#### What you are asked to do
Copy the records that follow exactly as written, but not their pictures.

*** Opening of Records to process ***

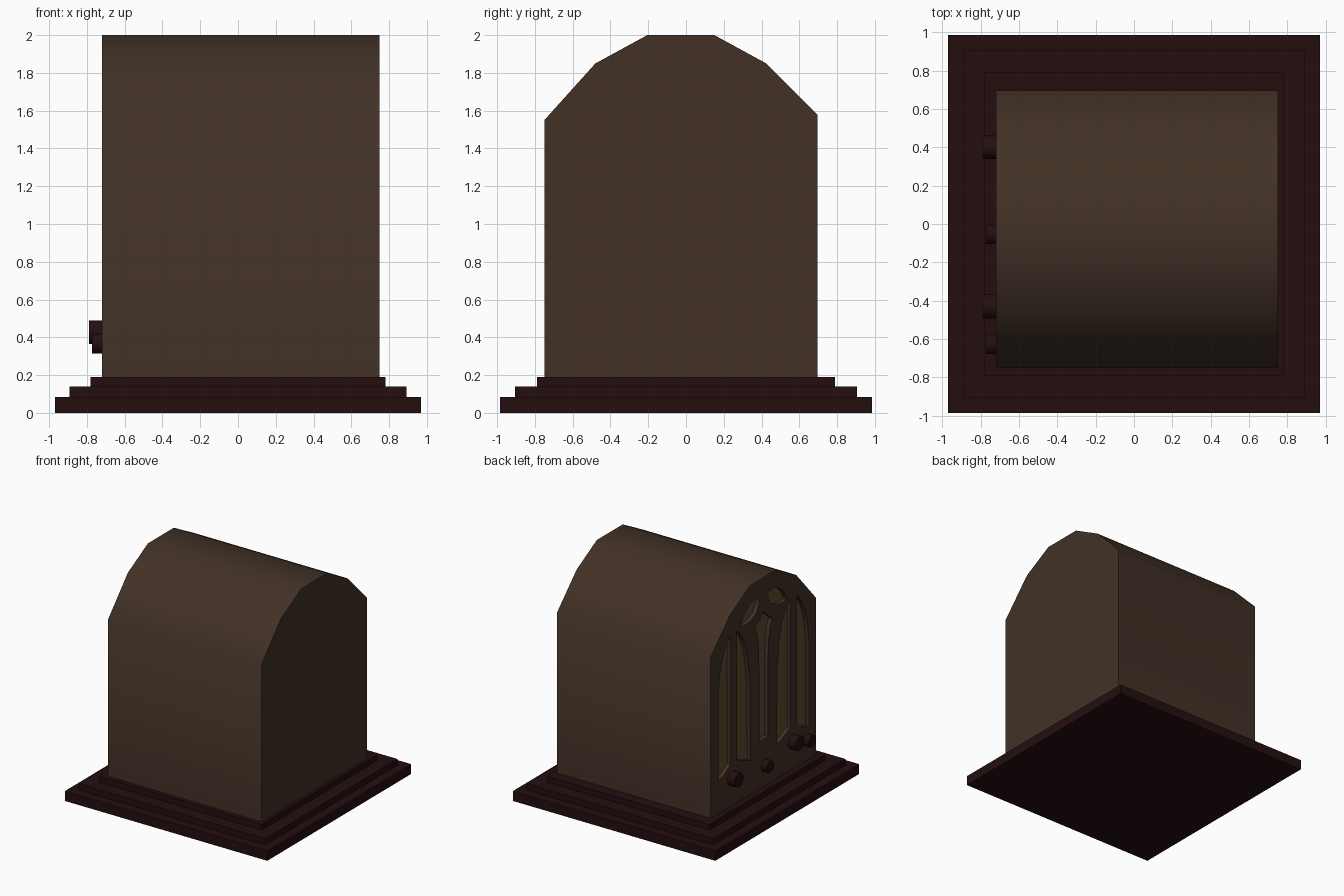
import bpy, bmesh, math
from mathutils import Matrix

if "Cube" in bpy.data.objects:
    bpy.data.objects.remove(bpy.data.objects["Cube"])


def material(name, rgb):
    m = bpy.data.materials.new(name)
    m.diffuse_color = (*rgb, 1)
    m.use_nodes = True
    m.node_tree.nodes["Principled BSDF"].inputs["Base Color"].default_value = m.diffuse_color
    return m


WOOD = material("brown wood", (0.054, 0.031, 0.0195))
DARK = material("dark mahogany", (0.018, 0.0045, 0.005))
CLOTH = material("speaker cloth", (0.122, 0.067, 0.030))


def finish(bm, name, mat):
    bmesh.ops.recalc_face_normals(bm, faces=bm.faces[:])
    mesh = bpy.data.meshes.new(name)
    bm.to_mesh(mesh)
    bm.free()
    ob = bpy.data.objects.new(name, mesh)
    ob.data.materials.append(mat)
    bpy.context.collection.objects.link(ob)
    return ob


def smooth(ob, angle):
    bpy.ops.object.select_all(action='DESELECT')
    ob.select_set(True)
    bpy.context.view_layer.objects.active = ob
    bpy.ops.object.shade_smooth_by_angle(angle=math.radians(angle))


def prism(name, outlines, x0, x1, mat):
    """Extrude closed (y, z) outlines along x."""
    bm = bmesh.new()
    for pts in outlines:
        face = bm.faces.new([bm.verts.new((x0, y, z)) for y, z in pts])
        ext = bmesh.ops.extrude_face_region(bm, geom=[face])["geom"]
        bmesh.ops.translate(bm, vec=(x1 - x0, 0, 0),
                            verts=[v for v in ext if isinstance(v, bmesh.types.BMVert)])
    return finish(bm, name, mat)


# stepped plinth
for name, hx, hy, z0, z1 in (("plinth_bottom", 0.97, 0.985, 0, 0.085),
                             ("plinth_middle", 0.893, 0.905, 0.085, 0.14),
                             ("plinth_top", 0.78, 0.79, 0.14, 0.19)):
    bm = bmesh.new()
    bmesh.ops.create_cube(bm, size=1, matrix=Matrix.Translation((0, 0, (z0 + z1) / 2))
                          @ Matrix.Diagonal((2 * hx, 2 * hy, z1 - z0, 1)))
    finish(bm, name, DARK)

# arched cabinet
FRONT, BACK, MID, DEPTH = -0.72, 0.75, -0.035, 0.04
cabinet = prism("cabinet", [[(-0.75, 0.187), (-0.75, 1.55), (-0.48, 1.85), (-0.205, 2.0),
                             (0.15, 2.0), (0.425, 1.85), (0.695, 1.58), (0.695, 0.187)]],
                FRONT, BACK, WOOD)

# window outlines on one half, as offsets from the middle line
outer = [(0.455, 0.55), (0.455, 1.67), (0.51, 1.61), (0.56, 1.51), (0.60, 1.38),
         (0.62, 1.22), (0.62, 0.47), (0.55, 0.49)]
inner = [(0.365, 0.56), (0.365, 1.68), (0.30, 1.61), (0.25, 1.50), (0.21, 1.34),
         (0.19, 1.16), (0.18, 0.48), (0.26, 0.51)]
leaf = [(0.315, 1.69), (0.30, 1.74), (0.255, 1.79), (0.20, 1.83), (0.13, 1.855),
        (0.06, 1.84), (0.065, 1.79), (0.10, 1.73), (0.17, 1.695), (0.25, 1.68)]
vase = [(0.06, 0.60), (0.06, 1.22), (0.065, 1.42), (0.085, 1.52), (0.115, 1.60), (0.06, 1.65)]

windows = [[(MID + s * y, z) for y, z in shape]
           for shape in (outer, inner, leaf) for s in (1, -1)]
windows.append([(MID + y, z) for y, z in vase] + [(MID, 1.70)]
               + [(MID - y, z) for y, z in reversed(vase)])

# cut the recesses, then line them with cloth plates
cutter = prism("window_cutter", windows, FRONT - 0.1, FRONT + DEPTH, WOOD)
cutter.hide_render = True
cut = cabinet.modifiers.new("windows", 'BOOLEAN')
cut.operation, cut.solver, cut.object = 'DIFFERENCE', 'EXACT', cutter
bpy.context.view_layer.objects.active = cabinet
bpy.ops.object.modifier_apply(modifier=cut.name)
bpy.data.objects.remove(cutter)
smooth(cabinet, 50)
prism("speaker_cloth", windows, FRONT + DEPTH - 0.006, FRONT + DEPTH + 0.002, CLOTH)

# control knobs
for i, (y, z, r, length) in enumerate(((0.40, 0.427, 0.062, 0.07), (-0.43, 0.427, 0.062, 0.07),
                                       (-0.052, 0.367, 0.052, 0.053),
                                       (-0.625, 0.367, 0.052, 0.053))):
    bm = bmesh.new()
    bmesh.ops.create_cone(bm, cap_ends=True, segments=16, radius1=r, radius2=r,
                          depth=length + 0.01,
                          matrix=Matrix.Translation((FRONT - length / 2 + 0.005, y, z))
                          @ Matrix.Rotation(math.pi / 2, 4, 'Y'))
    smooth(finish(bm, f"knob_{i + 1}", DARK), 40)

*** Close of Records to process ***

#### Finished task
import bpy, bmesh, math
from mathutils import Matrix

if "Cube" in bpy.data.objects:
    bpy.data.objects.remove(bpy.data.objects["Cube"])


def material(name, rgb):
    m = bpy.data.materials.new(name)
    m.diffuse_color = (*rgb, 1)
    m.use_nodes = True
    m.node_tree.nodes["Principled BSDF"].inputs["Base Color"].default_value = m.diffuse_color
    return m


WOOD = material("brown wood", (0.054, 0.031, 0.0195))
DARK = material("dark mahogany", (0.018, 0.0045, 0.005))
CLOTH = material("speaker cloth", (0.122, 0.067, 0.030))


def finish(bm, name, mat):
    bmesh.ops.recalc_face_normals(bm, faces=bm.faces[:])
    mesh = bpy.data.meshes.new(name)
    bm.to_mesh(mesh)
    bm.free()
    ob = bpy.data.objects.new(name, mesh)
    ob.data.materials.append(mat)
    bpy.context.collection.objects.link(ob)
    return ob


def smooth(ob, angle):
    bpy.ops.object.select_all(action='DESELECT')
    ob.select_set(True)
    bpy.context.view_layer.objects.active = ob
    bpy.ops.object.shade_smooth_by_angle(angle=math.radians(angle))


def prism(name, outlines, x0, x1, mat):
    """Extrude closed (y, z) outlines along x."""
    bm = bmesh.new()
    for pts in outlines:
        face = bm.faces.new([bm.verts.new((x0, y, z)) for y, z in pts])
        ext = bmesh.ops.extrude_face_region(bm, geom=[face])["geom"]
        bmesh.ops.translate(bm, vec=(x1 - x0, 0, 0),
                            verts=[v for v in ext if isinstance(v, bmesh.types.BMVert)])
    return finish(bm, name, mat)


# stepped plinth
for name, hx, hy, z0, z1 in (("plinth_bottom", 0.97, 0.985, 0, 0.085),
                             ("plinth_middle", 0.893, 0.905, 0.085, 0.14),
                             ("plinth_top", 0.78, 0.79, 0.14, 0.19)):
    bm = bmesh.new()
    bmesh.ops.create_cube(bm, size=1, matrix=Matrix.Translation((0, 0, (z0 + z1) / 2))
                          @ Matrix.Diagonal((2 * hx, 2 * hy, z1 - z0, 1)))
    finish(bm, name, DARK)

# arched cabinet
FRONT, BACK, MID, DEPTH = -0.72, 0.75, -0.035, 0.04
cabinet = prism("cabinet", [[(-0.75, 0.187), (-0.75, 1.55), (-0.48, 1.85), (-0.205, 2.0),
                             (0.15, 2.0), (0.425, 1.85), (0.695, 1.58), (0.695, 0.187)]],
                FRONT, BACK, WOOD)

# window outlines on one half, as offsets from the middle line
outer = [(0.455, 0.55), (0.455, 1.67), (0.51, 1.61), (0.56, 1.51), (0.60, 1.38),
         (0.62, 1.22), (0.62, 0.47), (0.55, 0.49)]
inner = [(0.365, 0.56), (0.365, 1.68), (0.30, 1.61), (0.25, 1.50), (0.21, 1.34),
         (0.19, 1.16), (0.18, 0.48), (0.26, 0.51)]
leaf = [(0.315, 1.69), (0.30, 1.74), (0.255, 1.79), (0.20, 1.83), (0.13, 1.855),
        (0.06, 1.84), (0.065, 1.79), (0.10, 1.73), (0.17, 1.695), (0.25, 1.68)]
vase = [(0.06, 0.60), (0.06, 1.22), (0.065, 1.42), (0.085, 1.52), (0.115, 1.60), (0.06, 1.65)]

windows = [[(MID + s * y, z) for y, z in shape]
           for shape in (outer, inner, leaf) for s in (1, -1)]
windows.append([(MID + y, z) for y, z in vase] + [(MID, 1.70)]
               + [(MID - y, z) for y, z in reversed(vase)])

# cut the recesses, then line them with cloth plates
cutter = prism("window_cutter", windows, FRONT - 0.1, FRONT + DEPTH, WOOD)
cutter.hide_render = True
cut = cabinet.modifiers.new("windows", 'BOOLEAN')
cut.operation, cut.solver, cut.object = 'DIFFERENCE', 'EXACT', cutter
bpy.context.view_layer.objects.active = cabinet
bpy.ops.object.modifier_apply(modifier=cut.name)
bpy.data.objects.remove(cutter)
smooth(cabinet, 50)
prism("speaker_cloth", windows, FRONT + DEPTH - 0.006, FRONT + DEPTH + 0.002, CLOTH)

# control knobs
for i, (y, z, r, length) in enumerate(((0.40, 0.427, 0.062, 0.07), (-0.43, 0.427, 0.062, 0.07),
                                       (-0.052, 0.367, 0.052, 0.053),
                                       (-0.625, 0.367, 0.052, 0.053))):
    bm = bmesh.new()
    bmesh.ops.create_cone(bm, cap_ends=True, segments=16, radius1=r, radius2=r,
                          depth=length + 0.01,
                          matrix=Matrix.Translation((FRONT - length / 2 + 0.005, y, z))
                          @ Matrix.Rotation(math.pi / 2, 4, 'Y'))
    smooth(finish(bm, f"knob_{i + 1}", DARK), 40)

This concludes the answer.